**** Records for the task

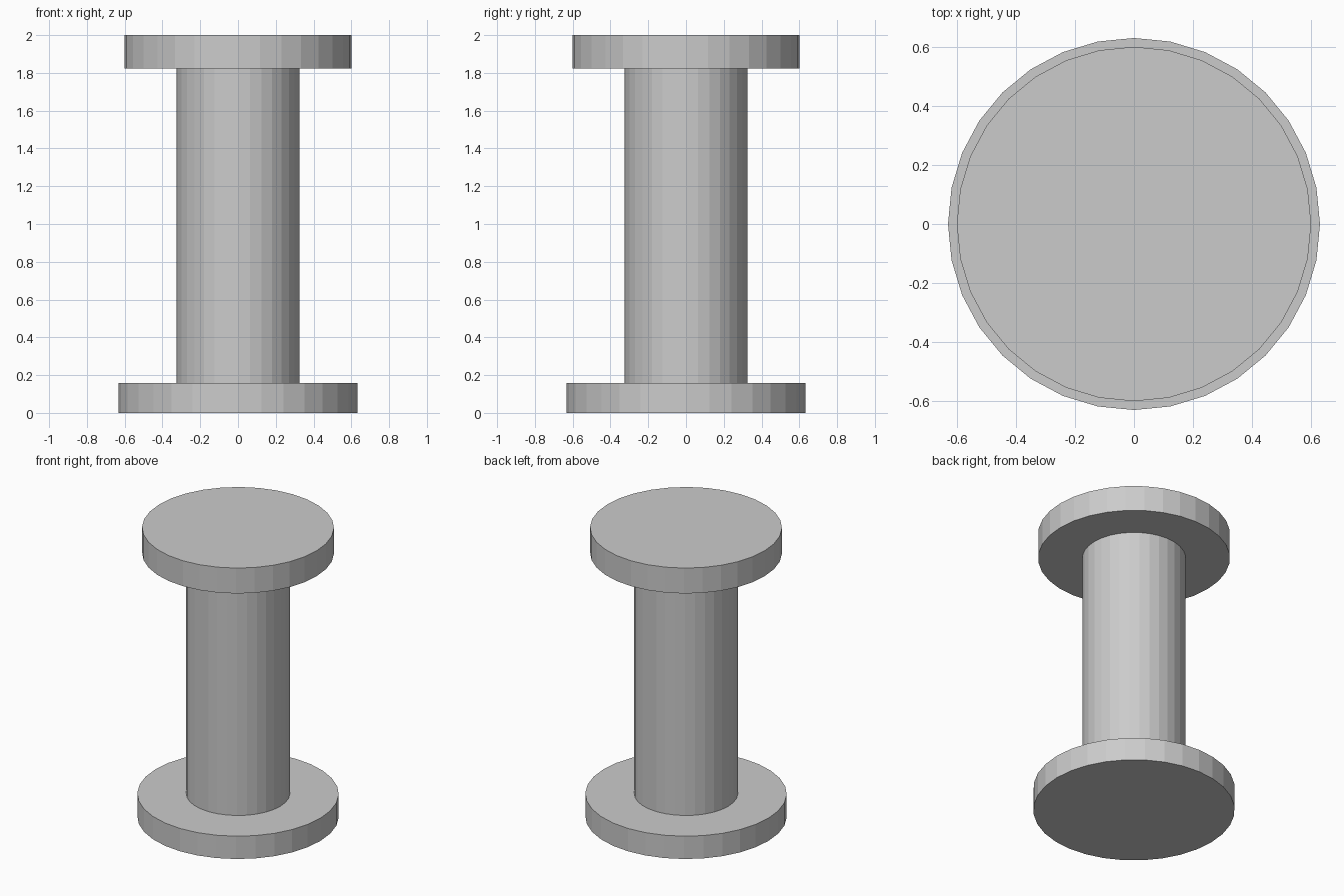
import bpy

if "Cube" in bpy.data.objects:
    bpy.data.objects.remove(bpy.data.objects["Cube"])


def disc(name, radius, z0, z1):
    """Upright 32-sided cylinder spanning z0 to z1."""
    bpy.ops.mesh.primitive_cylinder_add(
        vertices=32, radius=radius, depth=z1 - z0,
        location=(0, 0, (z0 + z1) / 2))
    bpy.context.object.name = name


# Wide foot, slim column, slightly smaller top plate
disc("base_flange", 0.632, 0.0, 0.158)
disc("column", 0.325, 0.158, 1.824)
disc("top_flange", 0.602, 1.824, 2.0)
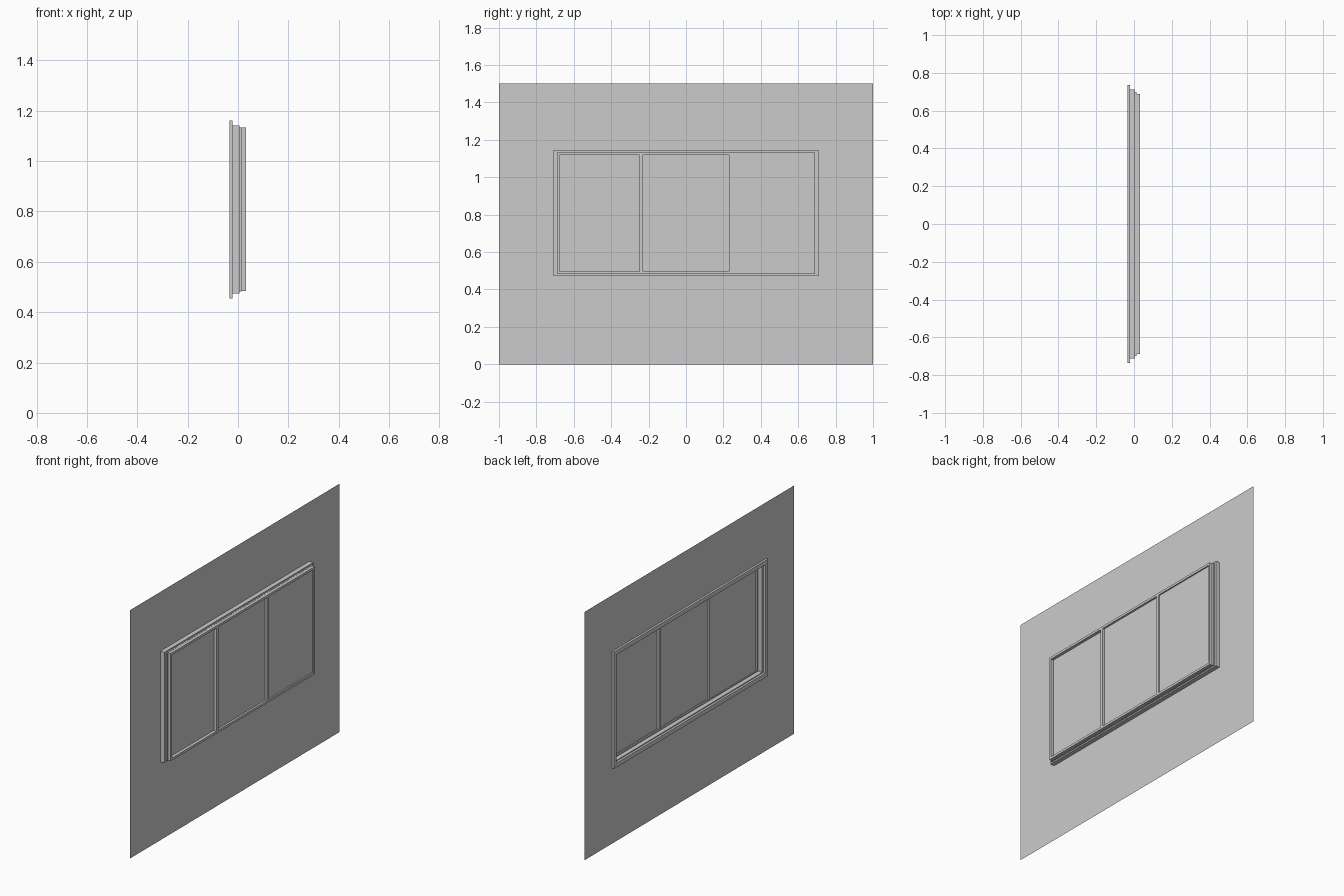
import bpy
import bmesh

if "Cube" in bpy.data.objects:
    bpy.data.objects.remove(bpy.data.objects["Cube"])

GREY = (0.6, 0.6, 0.6, 1)
mat = bpy.data.materials.new("plain grey")
mat.use_nodes = True
mat.diffuse_color = GREY
mat.node_tree.nodes["Principled BSDF"].inputs["Base Color"].default_value = GREY


def finish(name, bm):
    mesh = bpy.data.meshes.new(name)
    bm.to_mesh(mesh)
    bm.free()
    mesh.materials.append(mat)
    obj = bpy.data.objects.new(name, mesh)
    bpy.context.collection.objects.link(obj)
    return obj


def rectangle(bm, x, y0, y1, z0, z1):
    return [bm.verts.new((x, y, z))
            for y, z in ((y0, z0), (y1, z0), (y1, z1), (y0, z1))]


def bridge(bm, a, b):
    for i in range(4):
        j = (i + 1) % 4
        bm.faces.new((a[i], a[j], b[j], b[i]))


def ring(name, x0, x1, outer, inner):
    """Rectangular frame between two outlines, given as (y0, y1, z0, z1)."""
    bm = bmesh.new()
    front_out = rectangle(bm, x1, *outer)
    front_in = rectangle(bm, x1, *inner)
    bridge(bm, front_out, front_in)
    if x0 != x1:
        back_out = rectangle(bm, x0, *outer)
        back_in = rectangle(bm, x0, *inner)
        bridge(bm, back_out, front_out)
        bridge(bm, front_in, back_in)
        bridge(bm, back_in, back_out)
        bmesh.ops.recalc_face_normals(bm, faces=bm.faces)
    return finish(name, bm)


def box(name, x0, x1, y0, y1, z0, z1):
    bm = bmesh.new()
    back = rectangle(bm, x0, y0, y1, z0, z1)
    front = rectangle(bm, x1, y0, y1, z0, z1)
    bridge(bm, back, front)
    bm.faces.new(back[::-1])
    bm.faces.new(front)
    bmesh.ops.recalc_face_normals(bm, faces=bm.faces)
    return finish(name, bm)


def outline(half_width, half_height, middle=0.808):
    return (-half_width, half_width, middle - half_height, middle + half_height)


# Thin wall with the window opening
WALL_X = -0.021
opening = outline(0.71, 0.333)
ring("wall", WALL_X, WALL_X, (-1, 1, 0, 1.5), opening)

# Trim on the wall's inner side, then the stepped window frame
ring("inner_trim", -0.034, WALL_X, outline(0.735, 0.353), outline(0.71, 0.327))
ring("main_frame", WALL_X, 0.006, outline(0.711, 0.334), outline(0.697, 0.321))
ring("track_frame", 0.006, 0.014, outline(0.698, 0.326), outline(0.684, 0.314))
ring("outer_frame", 0.014, 0.032, outline(0.689, 0.325), outline(0.677, 0.311))

# Three panes, each set a little further out, with dividers between
edges = (-0.68, -0.24, 0.24, 0.68)
bottom, top = outline(0, 0.313)[2:]
for i, x in enumerate((0.014, 0.02, 0.024)):
    box(f"pane_{i + 1}", x - 0.004, x, edges[i], edges[i + 1], bottom, top)
for i, y in enumerate(edges[1:3]):
    box(f"divider_{i + 1}", 0.006, 0.032, y - 0.009, y + 0.009, bottom, top)
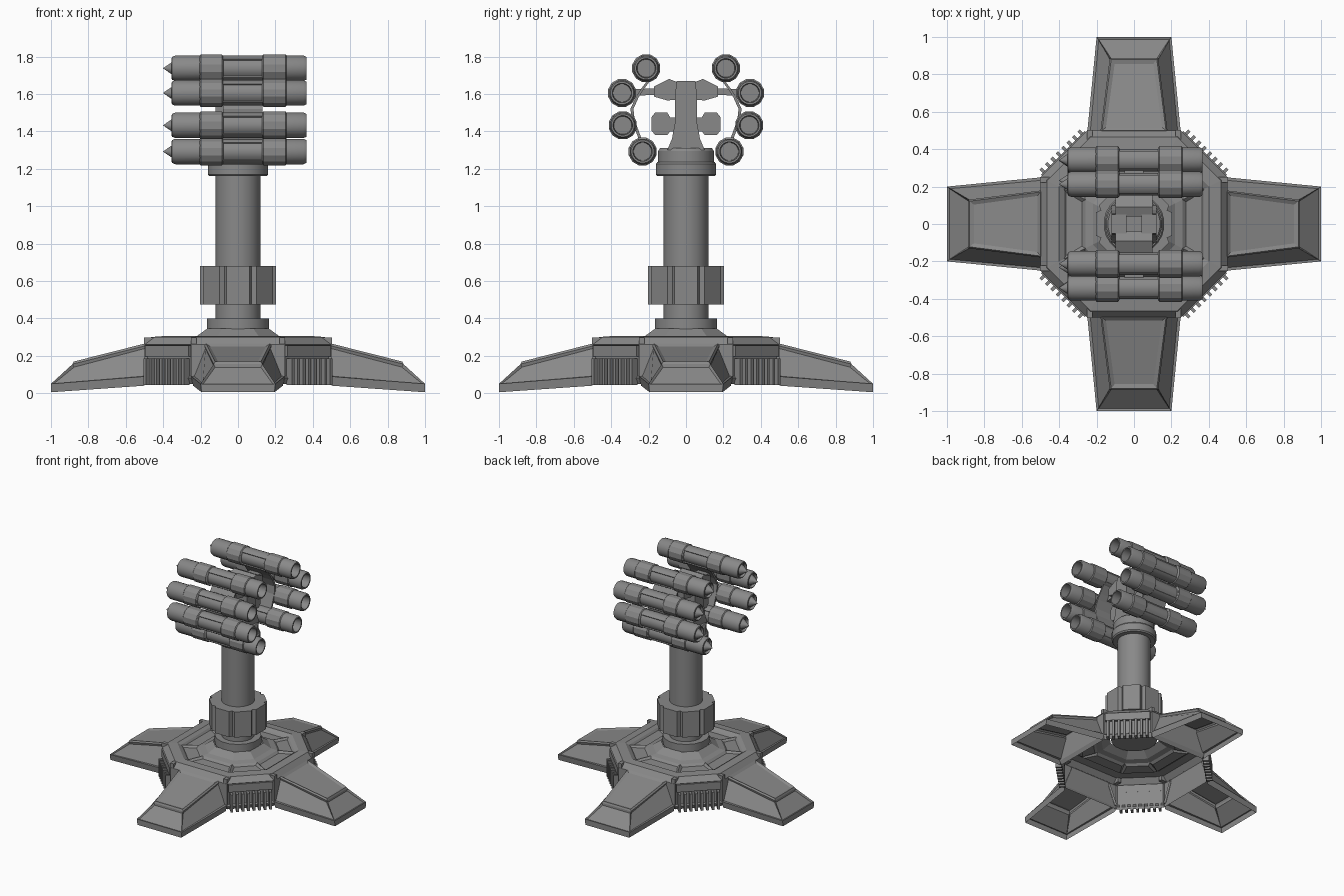
import bpy, bmesh
from math import sin, cos, pi, radians
from mathutils import Matrix, Vector

cube = bpy.data.objects.get("Cube")
if cube:
    bpy.data.objects.remove(cube, do_unlink=True)

grey = bpy.data.materials.new("gunmetal grey")
grey.use_nodes = True
grey.diffuse_color = (0.25, 0.25, 0.25, 1)
grey.node_tree.nodes["Principled BSDF"].inputs["Base Color"].default_value = (0.25, 0.25, 0.25, 1)


def finish(bm, name, smooth=False, recalc=True):
    if recalc:
        bmesh.ops.recalc_face_normals(bm, faces=bm.faces)
    mesh = bpy.data.meshes.new(name)
    bm.to_mesh(mesh)
    bm.free()
    mesh.materials.append(grey)
    ob = bpy.data.objects.new(name, mesh)
    bpy.context.collection.objects.link(ob)
    if smooth:
        bpy.ops.object.select_all(action='DESELECT')
        ob.select_set(True)
        bpy.context.view_layer.objects.active = ob
        bpy.ops.object.shade_smooth_by_angle(angle=radians(32))
    return ob


def loft(rings, caps=True):
    """Skin a list of closed rings; returns the bmesh and a face list per band."""
    bm = bmesh.new()
    vs = [[bm.verts.new(p) for p in ring] for ring in rings]
    n = len(vs[0])
    bands = [[bm.faces.new((a[i], a[(i + 1) % n], b[(i + 1) % n], b[i])) for i in range(n)]
             for a, b in zip(vs, vs[1:])]
    if caps:
        bm.faces.new(vs[0][::-1])
        bm.faces.new(vs[-1])
    return bm, bands


def circle(r, h, n):
    return [(r * cos(2 * pi * (i + .5) / n), r * sin(2 * pi * (i + .5) / n), h) for i in range(n)]


def turned(name, profile, n, smooth=True):
    bm, _ = loft([circle(r, h, n) for r, h in profile])
    return finish(bm, name, smooth)


def prism(name, pts, x0, x1):
    """Extrude a (y, z) outline along x."""
    bm, _ = loft([[(x, y, z) for y, z in pts] for x in (x0, x1)])
    return finish(bm, name)


def octagon(a, z):
    b = a / 2
    return [(x, y, z) for x, y in ((a, -b), (a, b), (b, a), (-b, a), (-a, b), (-a, -b), (-b, -a), (b, -a))]


def inset(bm, faces, thickness, depth):
    bmesh.ops.inset_individual(bm, faces=faces, thickness=thickness, depth=depth)


# Hollow octagonal base with a dished deck
deck = [(.485, .05), (.5, .08), (.5, .26), (.465, .3), (.4, .305), (.375, .29),
        (.26, .295), (.22, .305), (.165, .345)]
bm, bands = loft([octagon(a, z) for a, z in deck], caps=False)
bmesh.ops.recalc_face_normals(bm, faces=bm.faces)
inset(bm, bands[5], .022, -.015)
inset(bm, bands[1][1::2], .015, -.012)
finish(bm, "base_body", recalc=False)

# Four legs and four vent banks
for k in range(4):
    turn = Matrix.Rotation(k * pi / 2, 4, 'Z')
    bm = bmesh.new()
    half = [(.5, .24, .04), (.49, .25, .09), (.49, .18, .255),
            (1, .195, .005), (1, .2, .05), (.885, .13, .155)]
    L = [bm.verts.new(p) for p in half]
    R = [bm.verts.new((x, -y, z)) for x, y, z in half]
    for s, flip in ((L, 1), (R, -1)):
        bm.faces.new([s[0], s[1], s[4], s[3]][::flip])
    slopes = [bm.faces.new([s[1], s[2], s[5], s[4]][::f]) for s, f in ((L, 1), (R, -1))]
    slopes.append(bm.faces.new((L[4], L[5], R[5], R[4])))
    bm.faces.new((L[3], L[4], R[4], R[3]))
    top = bm.faces.new((L[2], R[2], R[5], L[5]))
    bmesh.ops.recalc_face_normals(bm, faces=bm.faces)
    bm.normal_update()
    if top.normal.z < 0:
        bmesh.ops.reverse_faces(bm, faces=bm.faces)
    inset(bm, slopes, .014, -.012)
    inset(bm, [top], .012, .012)
    inset(bm, [top], .028, -.01)
    bm.transform(turn)
    finish(bm, f"leg_{k + 1}", recalc=False)

    bm = bmesh.new()
    for i in range(8):
        place = Matrix.Translation((.54, (i - 3.5) * .041, .115)) @ Matrix.Diagonal((.045, .018, .14, 1))
        bmesh.ops.create_cube(bm, size=1, matrix=place)
    # header block over the fins
    bmesh.ops.create_cube(bm, size=1, matrix=Matrix.Translation((.528, 0, .225)) @ Matrix.Diagonal((.02, .33, .06, 1)))
    bm.transform(turn @ Matrix.Rotation(pi / 4, 4, 'Z'))
    finish(bm, f"vent_fins_{k + 1}")

    # ridge blocks on the deck corners
    for s in (-1, 1):
        bm = bmesh.new()
        bmesh.ops.create_cube(bm, size=1, matrix=Matrix.Translation((.475, s * .237, .28)) @ Matrix.Diagonal((.055, .03, .035, 1)))
        bm.transform(turn)
        finish(bm, "deck_corner_block")

# Column
turned("column_foot", [(.17, .335), (.17, .4)], 16)
turned("column", [(.12, .34), (.12, 1.2)], 32)
turned("column_head_flange", [(.155, 1.16), (.163, 1.17), (.163, 1.225), (.155, 1.235)], 24)
turned("column_head", [(.15, 1.23), (.15, 1.295), (.14, 1.31)], 24)


def notched(z):
    return [(r * cos(radians(k * 45 + a)), r * sin(radians(k * 45 + a)), z)
            for k in range(8) for a, r in ((-17, .213), (17, .213), (22.5, .192))]


bm, _ = loft([notched(.475), notched(.68)])
finish(bm, "column_collar")

# Yoke: two prongs with a pivot between them
prong = [(.1, 1.3), (.075, 1.36), (.06, 1.44), (.06, 1.58), (.05, 1.67)]
prong += [(-y, z) for y, z in reversed(prong)]
prism("yoke_prong_left", prong, .04, .12)
prism("yoke_prong_right", prong, -.12, -.04)
prism("yoke_core", [(-.05, 1.3), (.05, 1.3), (.05, 1.62), (-.05, 1.62)], -.05, .05)

arm = [(.04, 1.57), (.1, 1.565), (.17, 1.585), (.17, 1.64), (.09, 1.68), (.04, 1.66)]
rod = [(.16, 1.595), (.29, 1.59), (.29, 1.625), (.16, 1.63)]
motor = [(.05, 1.4), (.085, 1.4), (.1, 1.38), (.165, 1.38), (.185, 1.405), (.185, 1.475),
         (.165, 1.5), (.1, 1.5), (.085, 1.475), (.05, 1.475)]
rail = [(.2, 1.68), (.245, 1.62), (.27, 1.58), (.297, 1.52), (.29, 1.46), (.25, 1.35), (.22, 1.34)]
rail += [(y - .016, z) for y, z in reversed(rail)]
for side, s in (("back", 1), ("front", -1)):
    for name, pts, x0, x1 in (("cross_arm", arm, -.1, .1), ("arm_rod", rod, -.05, .05),
                              ("side_motor", motor, -.07, .07), ("rocket_rail", rail, -.08, .13)):
        prism(f"{name}_{side}", [(s * y, z) for y, z in pts], x0, x1)

# Rockets: open tube at one end, pointed nose at the other
body = [(.001, -.4), (.034, -.352), (.04, -.335), (.05, -.335), (.055, -.355), (.062, -.352),
        (.069, -.335), (.069, -.08), (.069, .13), (.069, .35), (.062, .365), (.052, .365),
        (.048, .29), (.001, .29)]
lay = Matrix.Rotation(pi / 2, 4, 'Y')
for y, z in ((.213, 1.737), (.342, 1.605), (.338, 1.432), (.232, 1.292)):
    for s in (-1, 1):
        place = Matrix.Translation((0, s * y, z))
        bm, bands = loft([circle(r, h, 20) for r, h in body])
        bmesh.ops.recalc_face_normals(bm, faces=bm.faces)
        # recessed strips along the middle
        strips = [f for f in bands[7] if abs(f.normal.y) > .8]
        bmesh.ops.inset_region(bm, faces=strips, thickness=.003, depth=-.008)
        bm.transform(place @ lay)
        finish(bm, "rocket", smooth=True, recalc=False)
        for x0, x1 in ((-.205, -.08), (.13, .26)):
            band = turned("rocket_band", [(.07, x0), (.077, x0 + .006), (.077, x1 - .006), (.07, x1)], 12, False)
            band.data.transform(place @ lay)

********

**What needs to be done**
Look through the material above for the string "verts" and copy each line that has it.

**Finished task**
    return [bm.verts.new((x, y, z))
    vs = [[bm.verts.new(p) for p in ring] for ring in rings]
    L = [bm.verts.new(p) for p in half]
    R = [bm.verts.new((x, -y, z)) for x, y, z in half]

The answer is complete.